“It is very common for people who have divorced each other to remarry,” said a famous lawyer, “and it would occur still oftener, except for the morbid dread most men and women have of appearing ridiculous. They think their friends would laugh at them if they went sneaking back into the same matrimonial fold out of which they have broken with such a tale of cruelty, and heartbreak, and general woe.
“I am convinced that the feeling that brings a young couple together and that is made up of the dreams and faith and romance and high hope of youth makes a bond between them that never quite breaks. It may wear pretty thin, and get frazzled in places. but you can patch it up so that it will hold to the end.
“I am also certain that when the average husband and wife quarrel and fall out they are not really out of love with each other, as they think they are. They are merely tired of each other.
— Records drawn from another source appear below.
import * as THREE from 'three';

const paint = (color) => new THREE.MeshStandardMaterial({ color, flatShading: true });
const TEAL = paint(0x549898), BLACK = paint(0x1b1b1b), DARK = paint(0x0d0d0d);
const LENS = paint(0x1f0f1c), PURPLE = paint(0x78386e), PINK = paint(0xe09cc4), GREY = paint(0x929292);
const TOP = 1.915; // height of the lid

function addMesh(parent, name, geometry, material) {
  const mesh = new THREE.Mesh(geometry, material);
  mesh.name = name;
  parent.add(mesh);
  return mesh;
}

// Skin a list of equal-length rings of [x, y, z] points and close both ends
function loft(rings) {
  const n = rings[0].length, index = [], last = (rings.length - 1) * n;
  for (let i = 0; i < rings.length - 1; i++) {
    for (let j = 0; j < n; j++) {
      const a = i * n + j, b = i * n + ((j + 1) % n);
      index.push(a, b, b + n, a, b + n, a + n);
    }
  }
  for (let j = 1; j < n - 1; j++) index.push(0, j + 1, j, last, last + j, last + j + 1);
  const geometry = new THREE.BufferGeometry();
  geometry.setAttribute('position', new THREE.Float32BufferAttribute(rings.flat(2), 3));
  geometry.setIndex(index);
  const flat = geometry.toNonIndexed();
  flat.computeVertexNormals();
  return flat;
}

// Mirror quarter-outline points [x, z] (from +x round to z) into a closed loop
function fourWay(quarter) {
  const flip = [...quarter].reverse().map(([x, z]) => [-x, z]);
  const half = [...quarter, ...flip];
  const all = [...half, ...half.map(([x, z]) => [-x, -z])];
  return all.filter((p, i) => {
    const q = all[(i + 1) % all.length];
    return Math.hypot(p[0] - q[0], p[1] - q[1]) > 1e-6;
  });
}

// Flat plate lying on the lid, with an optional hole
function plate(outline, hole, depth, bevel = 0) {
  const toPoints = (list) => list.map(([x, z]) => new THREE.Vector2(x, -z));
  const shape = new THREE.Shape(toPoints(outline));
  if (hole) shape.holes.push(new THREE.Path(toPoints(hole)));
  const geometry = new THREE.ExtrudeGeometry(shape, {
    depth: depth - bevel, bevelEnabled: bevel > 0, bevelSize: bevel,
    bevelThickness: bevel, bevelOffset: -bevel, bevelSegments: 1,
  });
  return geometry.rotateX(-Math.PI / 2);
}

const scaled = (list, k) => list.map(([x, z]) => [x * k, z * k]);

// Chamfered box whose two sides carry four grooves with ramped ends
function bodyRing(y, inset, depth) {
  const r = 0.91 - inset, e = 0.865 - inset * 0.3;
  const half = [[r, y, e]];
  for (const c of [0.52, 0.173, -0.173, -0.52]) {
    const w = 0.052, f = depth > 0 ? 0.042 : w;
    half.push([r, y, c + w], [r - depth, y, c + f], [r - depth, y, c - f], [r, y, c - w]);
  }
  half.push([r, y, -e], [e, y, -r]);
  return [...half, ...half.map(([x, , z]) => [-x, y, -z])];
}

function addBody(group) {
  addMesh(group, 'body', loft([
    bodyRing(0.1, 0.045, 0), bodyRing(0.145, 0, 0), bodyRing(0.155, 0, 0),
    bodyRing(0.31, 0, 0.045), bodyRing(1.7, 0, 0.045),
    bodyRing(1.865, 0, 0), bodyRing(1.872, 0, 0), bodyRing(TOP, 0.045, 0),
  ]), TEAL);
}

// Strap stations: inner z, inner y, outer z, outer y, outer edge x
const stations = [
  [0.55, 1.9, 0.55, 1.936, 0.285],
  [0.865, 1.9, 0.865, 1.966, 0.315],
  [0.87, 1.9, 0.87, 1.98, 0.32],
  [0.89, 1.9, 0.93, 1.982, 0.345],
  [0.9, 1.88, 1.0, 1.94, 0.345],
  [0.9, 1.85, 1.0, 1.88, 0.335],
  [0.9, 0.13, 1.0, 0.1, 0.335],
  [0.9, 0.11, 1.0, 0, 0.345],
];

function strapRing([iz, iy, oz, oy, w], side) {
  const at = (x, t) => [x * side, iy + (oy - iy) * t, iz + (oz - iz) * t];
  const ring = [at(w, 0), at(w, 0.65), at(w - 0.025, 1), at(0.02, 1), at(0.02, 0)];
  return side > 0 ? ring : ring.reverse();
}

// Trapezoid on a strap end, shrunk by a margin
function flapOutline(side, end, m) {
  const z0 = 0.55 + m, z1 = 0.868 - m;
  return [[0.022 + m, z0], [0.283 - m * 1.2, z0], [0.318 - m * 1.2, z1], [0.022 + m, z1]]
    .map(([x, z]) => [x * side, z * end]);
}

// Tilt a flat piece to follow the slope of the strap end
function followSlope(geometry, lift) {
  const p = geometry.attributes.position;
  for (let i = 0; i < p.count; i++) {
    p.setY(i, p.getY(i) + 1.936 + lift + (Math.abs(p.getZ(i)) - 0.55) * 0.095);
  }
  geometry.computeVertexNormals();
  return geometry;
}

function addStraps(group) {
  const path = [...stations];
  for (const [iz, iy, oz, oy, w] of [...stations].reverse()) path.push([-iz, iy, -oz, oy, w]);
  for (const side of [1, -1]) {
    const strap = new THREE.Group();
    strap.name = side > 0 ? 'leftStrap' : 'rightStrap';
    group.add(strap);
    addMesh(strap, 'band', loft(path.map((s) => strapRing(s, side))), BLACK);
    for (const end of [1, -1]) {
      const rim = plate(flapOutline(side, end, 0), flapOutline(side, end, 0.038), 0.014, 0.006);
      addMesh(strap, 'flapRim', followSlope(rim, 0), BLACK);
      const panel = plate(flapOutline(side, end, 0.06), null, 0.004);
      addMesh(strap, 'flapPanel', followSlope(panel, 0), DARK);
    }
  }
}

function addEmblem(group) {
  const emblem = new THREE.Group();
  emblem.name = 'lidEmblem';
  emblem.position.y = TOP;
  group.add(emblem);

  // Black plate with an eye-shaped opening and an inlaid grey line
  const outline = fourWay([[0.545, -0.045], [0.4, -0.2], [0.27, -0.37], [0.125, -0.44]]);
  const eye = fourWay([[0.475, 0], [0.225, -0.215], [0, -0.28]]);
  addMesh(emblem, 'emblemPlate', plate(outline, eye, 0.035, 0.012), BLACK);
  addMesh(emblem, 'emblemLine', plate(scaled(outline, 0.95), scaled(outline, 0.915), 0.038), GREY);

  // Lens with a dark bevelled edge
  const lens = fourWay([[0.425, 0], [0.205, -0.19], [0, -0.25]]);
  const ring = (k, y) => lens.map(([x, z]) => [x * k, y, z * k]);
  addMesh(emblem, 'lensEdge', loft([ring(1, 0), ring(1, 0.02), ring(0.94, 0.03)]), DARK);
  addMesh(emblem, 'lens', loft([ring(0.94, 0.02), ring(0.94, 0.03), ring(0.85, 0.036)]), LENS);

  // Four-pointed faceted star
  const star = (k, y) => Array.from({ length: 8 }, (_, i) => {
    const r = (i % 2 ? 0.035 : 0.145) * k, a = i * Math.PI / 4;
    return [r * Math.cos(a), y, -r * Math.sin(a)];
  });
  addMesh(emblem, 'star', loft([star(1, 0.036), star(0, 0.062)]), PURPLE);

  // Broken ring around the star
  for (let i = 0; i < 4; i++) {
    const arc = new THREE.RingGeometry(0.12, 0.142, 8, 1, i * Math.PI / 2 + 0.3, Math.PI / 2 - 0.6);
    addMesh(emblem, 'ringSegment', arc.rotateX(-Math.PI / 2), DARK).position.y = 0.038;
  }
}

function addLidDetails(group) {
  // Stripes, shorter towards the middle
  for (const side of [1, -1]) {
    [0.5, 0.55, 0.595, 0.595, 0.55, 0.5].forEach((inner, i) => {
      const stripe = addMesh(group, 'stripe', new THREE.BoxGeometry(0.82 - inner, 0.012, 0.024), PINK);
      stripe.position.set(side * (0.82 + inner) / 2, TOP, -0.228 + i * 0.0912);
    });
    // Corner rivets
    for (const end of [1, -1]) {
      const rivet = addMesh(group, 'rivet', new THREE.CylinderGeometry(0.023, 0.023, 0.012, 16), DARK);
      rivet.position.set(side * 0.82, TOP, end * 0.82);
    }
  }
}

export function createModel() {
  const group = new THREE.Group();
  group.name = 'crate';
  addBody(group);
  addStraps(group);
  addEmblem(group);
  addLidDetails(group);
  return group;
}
They have got on each other’s nerves instead of each other’s hearts, and what they need is a temporary separation instead of a permanent divorce.
“So when a wife comes and bedews the end of my desk with her tears, and tells me how cruel her husband is to her, and how he neglects her, and how she suspects that yellow-headed, stringy stenographer of his, though goodness knows what anybody can see in that made-up creature passes her comprehension, and will I please get her a divorce from the brute.
“And when a pale, grim-faced man asks me to apply for a divorce for him from a wife whose nagging and fretting he can no longer endure, and who admits, under cross-examination that he does think he would be happier with a younger woman, why, I say to them:
“‘Certainly, I think it would be highly immoral for two people to continue to live together who feel toward each other as you do. I will take the case, but only upon the condition that you separate for a year, and hold no communication, either by speech or letter with one another. You must do just as I say, and if at the end of the year, you still want the divorce, I will arrange the matter as quickly and with as little publicity as possible.’
“Then, if the husband is rich, I send the wife to Honolulu or Japan for a year, and I see that she does not get nearly as much money to spend as she has been in the habit of having. If the husband is a poor man, I send the wife back to live on her own people, and she gets only the small amount of money that she would have as alimony from a divorced husband earning the salary her’s does.
“Nine times out of ten, before the year is over, the warring couple have made up their difference and have taken their household goods out of storage and set up a new home, which generally is a happy one, for they have had a lesson that they are not likely to forget.”